The Florida Police Chiefs Association sent out a statement Tuesday about the fatal Aug. 9 shooting of retired librarian Mary Knowlton by former Punta Gorda Police officer Lee Coel — a “situation” the FPCA says it’s been “closely watching.”
Coel was charged with manslaughter and fired. Punta Gorda Police Chief Tom Lewis was charged with culpable negligence — a misdemeanor — and placed on paid leave.
“We are deeply concerned as to the implications this case could have for law enforcement leaders across the nation,” FPCA executive director Amy Mercer said in the press release.
Mercer said the FPCA encourages “all of our members to familiarize themselves with the facts of the case in keeping with our shared goal of protecting our officers and the citizens we serve.”
I spoke to Ms. Mercer Tuesday afternoon. I needed a bit of clarification about her comments. I wanted to know exactly what she and the FCPA were implying.
“Well, we’re concerned about the potential for increased criminal liability for law enforcement managers, under circumstances that have been traditionally resolved in civil court,” she said.
Mercer wouldn’t say whether she or her association believe the charges against Lewis are merited or whether she believes prosecutors overreached.
“I wouldn’t say that. I have not had the opportunity to review the whole case,” she said. “This seems something out of the normal.”
I asked Mercer, twice, if she believed that in general, a police chief should be held accountable for the criminal actions of their officers.

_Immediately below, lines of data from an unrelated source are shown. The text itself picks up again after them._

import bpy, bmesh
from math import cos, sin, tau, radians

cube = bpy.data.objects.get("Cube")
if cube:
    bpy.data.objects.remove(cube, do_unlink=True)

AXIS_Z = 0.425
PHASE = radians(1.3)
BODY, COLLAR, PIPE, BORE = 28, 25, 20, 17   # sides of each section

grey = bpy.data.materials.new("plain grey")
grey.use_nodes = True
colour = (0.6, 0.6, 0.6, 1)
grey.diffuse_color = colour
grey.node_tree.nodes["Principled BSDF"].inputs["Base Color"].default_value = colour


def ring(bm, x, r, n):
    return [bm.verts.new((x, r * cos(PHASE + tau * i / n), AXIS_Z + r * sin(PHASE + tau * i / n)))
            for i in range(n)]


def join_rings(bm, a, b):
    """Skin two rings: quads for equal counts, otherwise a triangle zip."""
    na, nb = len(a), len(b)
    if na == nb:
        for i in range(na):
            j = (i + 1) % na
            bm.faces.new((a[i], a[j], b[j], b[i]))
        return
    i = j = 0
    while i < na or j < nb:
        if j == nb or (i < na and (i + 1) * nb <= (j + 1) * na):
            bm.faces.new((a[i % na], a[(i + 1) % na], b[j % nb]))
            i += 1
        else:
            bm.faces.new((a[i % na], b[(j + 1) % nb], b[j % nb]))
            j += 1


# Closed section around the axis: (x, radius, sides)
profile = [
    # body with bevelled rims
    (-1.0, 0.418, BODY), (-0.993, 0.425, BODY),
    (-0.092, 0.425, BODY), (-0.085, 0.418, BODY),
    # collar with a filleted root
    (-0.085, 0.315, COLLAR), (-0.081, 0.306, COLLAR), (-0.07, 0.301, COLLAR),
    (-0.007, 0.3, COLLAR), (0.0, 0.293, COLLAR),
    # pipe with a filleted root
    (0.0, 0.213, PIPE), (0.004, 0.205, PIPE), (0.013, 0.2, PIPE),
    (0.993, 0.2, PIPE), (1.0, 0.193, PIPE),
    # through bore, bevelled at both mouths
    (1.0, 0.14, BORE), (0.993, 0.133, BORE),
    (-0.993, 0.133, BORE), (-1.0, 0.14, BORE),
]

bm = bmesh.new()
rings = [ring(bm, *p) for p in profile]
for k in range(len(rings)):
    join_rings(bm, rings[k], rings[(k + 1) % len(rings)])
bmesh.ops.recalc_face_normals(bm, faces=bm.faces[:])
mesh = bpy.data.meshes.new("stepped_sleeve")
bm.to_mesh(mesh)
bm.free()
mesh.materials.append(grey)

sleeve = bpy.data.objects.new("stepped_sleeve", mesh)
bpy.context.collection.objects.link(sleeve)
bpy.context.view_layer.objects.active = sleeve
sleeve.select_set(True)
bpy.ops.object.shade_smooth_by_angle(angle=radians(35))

She dodged the question, twice.
“Again, I am not familiar with all of the details of the case,” she said. “We are, as stated, closely monitoring it and will continue to do so. Again, we are concerned about the potential for increased criminal liability for our police chiefs.”
I asked her if this “potential for increased criminal liability” for the chiefs would be a bad thing.
She punted, again.
“I would have to review and look at the circumstances of each and every case,” she said.
Mercer told me she wants “to make sure and encourage our chiefs and other law enforcement leaders to be aware of the facts of the case.”
On that we agree.
Florida’s 900 police chiefs and law enforcement executives should know exactly how Knowlton was shot to death at a training demonstration — a “citizens academy” held for her and 30 other members of the Punta Gorda Chamber of Commerce.
The chiefs should be aware that Coel loaded 148-grain wadcutters into his personal .38 Special revolver, and that neither he nor the lieutenant who gave him the ammunition were smart enough to tell the difference between live rounds and blanks.
Florida’s top cops should know that Knowlton’s husband Gary watched from just feet away as his wife was shot twice by Coel — one round struck her elbow, and the other perforated her aorta.
The chiefs should know that no legitimate police department in the world points real guns at real people and calls it training.
They should also realize that while there were no safety officers in place at the demonstration Aug. 9, all it would have taken was for one — just one — patrol officer to step up, call a ceasefire and bring this unbelievably stupid and dangerous idea to a screeching halt.
The chiefs should know that their fellow FPCA member — Chief Tom Lewis — attended the demonstration. He was there, yet he too did nothing to prevent the carnage.
I think the FPCA’s message is crystal clear: They don’t want their members held accountable for the actions of their officers, regardless of the severity of the misdeeds.
In other words, the FPCA believes their members should be above the law.
On that we disagree.